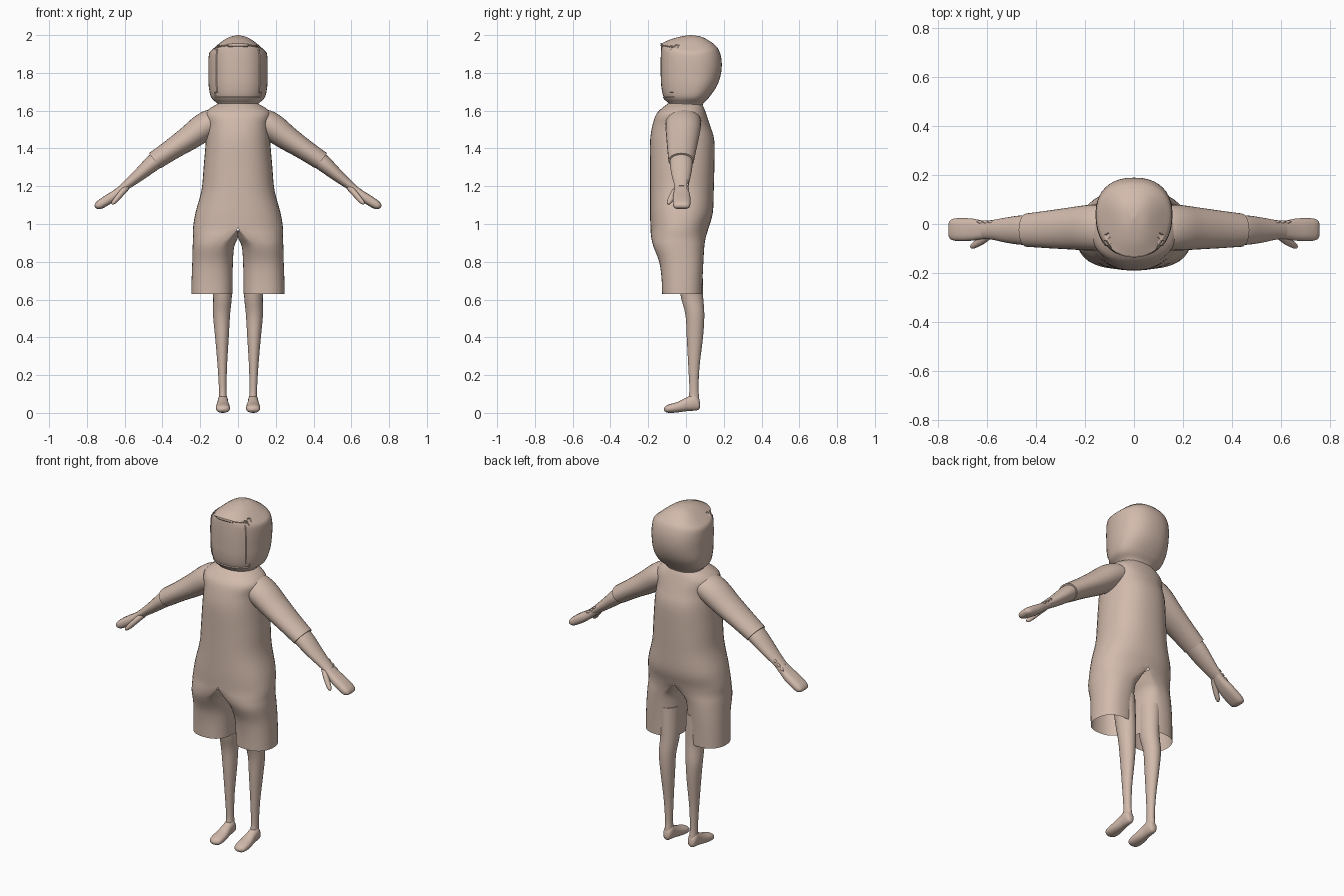
import bpy, bmesh, math
from mathutils import Vector

clay = bpy.data.materials.new("warm clay")
clay.diffuse_color = (0.64, 0.49, 0.41, 1)


def spow(v, p):
    return math.copysign(abs(v) ** p, v)


def smooth_rows(rows, steps):
    """Catmull-Rom interpolation; a repeated row makes a crease."""
    out = []
    for i in range(len(rows) - 1):
        a, b, c, d = rows[max(i - 1, 0)], rows[i], rows[i + 1], rows[min(i + 2, len(rows) - 1)]
        for s in range(steps):
            t = s / steps
            out.append([0.5 * (2 * q + (r - p) * t + (2 * p - 5 * q + 4 * r - w) * t * t
                               + (3 * q - p - 3 * r + w) * t ** 3)
                        for p, q, r, w in zip(a, b, c, d)])
    out.append(list(rows[-1]))
    return out


def loft(name, rows, ring, n=32, steps=4, caps=(True, True), mirror=True, skip=None, angle=40, edit=None):
    rows = smooth_rows(rows, steps)
    bm = bmesh.new()
    loops = [[bm.verts.new(ring(r, 2 * math.pi * k / n)) for k in range(n)] for r in rows]
    for r, a, b in zip(rows, loops, loops[1:]):
        for k in range(n):
            if skip and skip(r, 2 * math.pi * (k + 0.5) / n):
                continue
            j = (k + 1) % n
            bm.faces.new((a[k], a[j], b[j], b[k]))
    if caps[0]:
        bm.faces.new(loops[0])
    if caps[1]:
        bm.faces.new(loops[-1])
    bmesh.ops.remove_doubles(bm, verts=bm.verts[:], dist=0.0003)
    loose = [v for v in bm.verts if not v.link_faces]
    bmesh.ops.delete(bm, geom=loose, context='VERTS')
    bmesh.ops.recalc_face_normals(bm, faces=bm.faces[:])
    if edit:
        edit(bm)
    me = bpy.data.meshes.new(name)
    bm.to_mesh(me)
    bm.free()
    me.materials.append(clay)
    ob = bpy.data.objects.new(name, me)
    bpy.context.collection.objects.link(ob)
    bpy.ops.object.select_all(action='DESELECT')
    ob.select_set(True)
    bpy.context.view_layer.objects.active = ob
    bpy.ops.object.shade_smooth_by_angle(angle=math.radians(angle))
    if mirror:
        m = ob.modifiers.new("mirror", 'MIRROR')
        m.merge_threshold = 0.002
    return ob


# Hooded head: z, half width, front y, back y, centre y, brow drop
def head_ring(r, t):
    z, rx, yf, yb, cy, drop = r
    c, s = math.cos(t), math.sin(t)
    x = rx * spow(c, 0.85)
    y = cy + (yb - cy if s > 0 else cy - yf) * spow(s, 0.9)
    return x, y, z - drop * c * c


def face_panel(bm):
    fs = []
    for f in bm.faces:
        p = f.calc_center_median()
        if abs(p.x) < 0.118 and 1.67 < p.z < 1.945 and p.y < -0.04:
            fs.append(f)
    bmesh.ops.inset_region(bm, faces=fs, thickness=0.004, depth=-0.004)


loft("hooded_head", [
    (1.60, .10, -.085, .085, 0, 0), (1.635, .108, -.09, .09, .01, 0),
    (1.67, .142, -.122, .122, .03, 0), (1.73, .155, -.135, .163, .04, 0),
    (1.80, .157, -.138, .186, .04, 0), (1.87, .157, -.138, .188, .04, .01),
    (1.925, .152, -.136, .172, .04, .02), (1.955, .135, -.133, .145, .04, .03),
    (1.955, .135, -.133, .145, .04, .03), (1.978, .09, -.08, .11, .035, .015),
    (1.993, .05, -.025, .075, .03, .005), (2.0, .004, .02, .03, .025, 0)],
    head_ring, n=40, mirror=False, edit=face_panel, angle=30)


# Loose tunic and shorts, one half: z, centre x, outer reach, inner reach, front y, back y
def suit_ring(r, t):
    z, cx, ro, ri, yf, yb = r
    c, s = math.cos(t), math.sin(t)
    mid, half = (yf + yb) / 2, (yb - yf) / 2
    return max(0, cx + (ro if c > 0 else ri) * spow(c, 0.85)), mid + half * spow(s, 0.9), z


loft("tunic_and_shorts", [
    (1.645, 0, .09, 0, -.085, .08), (1.615, 0, .145, 0, -.125, .095),
    (1.58, 0, .175, 0, -.158, .108), (1.52, 0, .165, 0, -.178, .128),
    (1.44, 0, .17, 0, -.19, .15), (1.30, 0, .182, 0, -.19, .15),
    (1.18, 0, .193, 0, -.19, .147), (1.06, 0, .225, 0, -.19, .142),
    (.98, 0, .238, 0, -.188, .12), (.93, .05, .188, .05, -.184, .105),
    (.88, .10, .14, .08, -.172, .097), (.80, .125, .117, .098, -.142, .092),
    (.72, .135, .11, .107, -.13, .088), (.63, .137, .11, .108, -.126, .085)],
    suit_ring, n=40, caps=(True, False), angle=50,
    skip=lambda r, t: math.cos(t) < 0 and r[0] > .975)


# Bare legs: z, centre x, half width, centre y, half depth
def leg_ring(r, t):
    z, x, rx, y, ry = r
    return x + rx * math.cos(t), y + ry * math.sin(t), z


loft("leg", [
    (.80, .09, .058, .02, .068), (.63, .082, .05, .03, .06), (.52, .087, .045, .047, .05),
    (.40, .085, .036, .047, .043), (.25, .083, .025, .042, .03), (.13, .081, .02, .042, .024),
    (.08, .08, .021, .042, .028), (.04, .08, .022, .04, .03)], leg_ring, n=24)


# Feet, heel to toe: y, centre x, half width, bottom z, top z
def foot_ring(r, t):
    y, x, rx, z0, z1 = r
    return x + rx * math.cos(t), y, (z0 + z1) / 2 + (z1 - z0) / 2 * spow(math.sin(t), .85)


loft("foot", [
    (.075, .08, .004, .035, .045), (.068, .08, .02, .018, .075), (.045, .08, .027, .012, .10),
    (.01, .08, .029, .010, .085), (-.04, .08, .036, .003, .06), (-.08, .08, .037, 0, .048),
    (-.105, .08, .03, .003, .038), (-.117, .08, .006, .014, .024)], foot_ring, n=24)


# Arms: x, z, centre y, half depth, half thickness across the arm
def arm_ring(r, t):
    x, z, y, ry, rn = r
    k = rn * math.sin(t)
    return x + .62 * k, y + ry * math.cos(t), z + .78 * k


loft("sleeve", [
    (.07, 1.565, -.01, .08, .055), (.125, 1.545, -.013, .092, .072),
    (.185, 1.51, -.015, .093, .074), (.26, 1.455, -.018, .086, .066),
    (.35, 1.395, -.022, .077, .056), (.44, 1.335, -.025, .068, .051)], arm_ring, n=28)
loft("forearm", [
    (.41, 1.355, -.025, .058, .046), (.46, 1.315, -.025, .06, .043),
    (.52, 1.263, -.025, .052, .034), (.575, 1.218, -.024, .041, .026),
    (.615, 1.188, -.024, .036, .02)], arm_ring, n=24)


# Mitten-like hands with a thumb
def hand_ring(r, t):
    x, z, y, ry, rn = r
    k = rn * spow(math.sin(t), .8)
    return x + .5 * k, y + ry * spow(math.cos(t), .7), z + .87 * k


loft("hand", [
    (.58, 1.212, -.024, .034, .02), (.62, 1.178, -.024, .038, .023), (.66, 1.148, -.023, .045, .025),
    (.70, 1.122, -.023, .047, .026), (.735, 1.10, -.023, .045, .023), (.752, 1.092, -.023, .036, .013),
    (.757, 1.09, -.023, .02, .003)], hand_ring, n=28)
loft("thumb", [
    (.585, 1.198, -.04, .018, .016), (.615, 1.165, -.062, .019, .016), (.645, 1.13, -.081, .016, .014),
    (.662, 1.112, -.09, .011, .010), (.668, 1.106, -.093, .003, .003)], arm_ring, n=16)

# Small ragged folds on the outer side of the wrist
for i in range(3):
    x = .585 + .022 * i
    z = 1.225 - .018 * i
    loft("wrist_fold", [
        (x - .012, z + .008, .005, .002, .002), (x, z, .008, .007, .008),
        (x + .014, z - .008, .010, .002, .002)], arm_ring, n=10, steps=3)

+===+

** WORK ORDER **
The exact lines of the material above starting at the one that contains "bm.faces.new(loops[-1])" and ending at the one that contains "return x, y, z - drop * c * c" are what to retype; leave out everything else.

** SOLUTION TO THE EXERCISE **
        bm.faces.new(loops[-1])
    bmesh.ops.remove_doubles(bm, verts=bm.verts[:], dist=0.0003)
    loose = [v for v in bm.verts if not v.link_faces]
    bmesh.ops.delete(bm, geom=loose, context='VERTS')
    bmesh.ops.recalc_face_normals(bm, faces=bm.faces[:])
    if edit:
        edit(bm)
    me = bpy.data.meshes.new(name)
    bm.to_mesh(me)
    bm.free()
    me.materials.append(clay)
    ob = bpy.data.objects.new(name, me)
    bpy.context.collection.objects.link(ob)
    bpy.ops.object.select_all(action='DESELECT')
    ob.select_set(True)
    bpy.context.view_layer.objects.active = ob
    bpy.ops.object.shade_smooth_by_angle(angle=math.radians(angle))
    if mirror:
        m = ob.modifiers.new("mirror", 'MIRROR')
        m.merge_threshold = 0.002
    return ob


# Hooded head: z, half width, front y, back y, centre y, brow drop
def head_ring(r, t):
    z, rx, yf, yb, cy, drop = r
    c, s = math.cos(t), math.sin(t)
    x = rx * spow(c, 0.85)
    y = cy + (yb - cy if s > 0 else cy - yf) * spow(s, 0.9)
    return x, y, z - drop * c * c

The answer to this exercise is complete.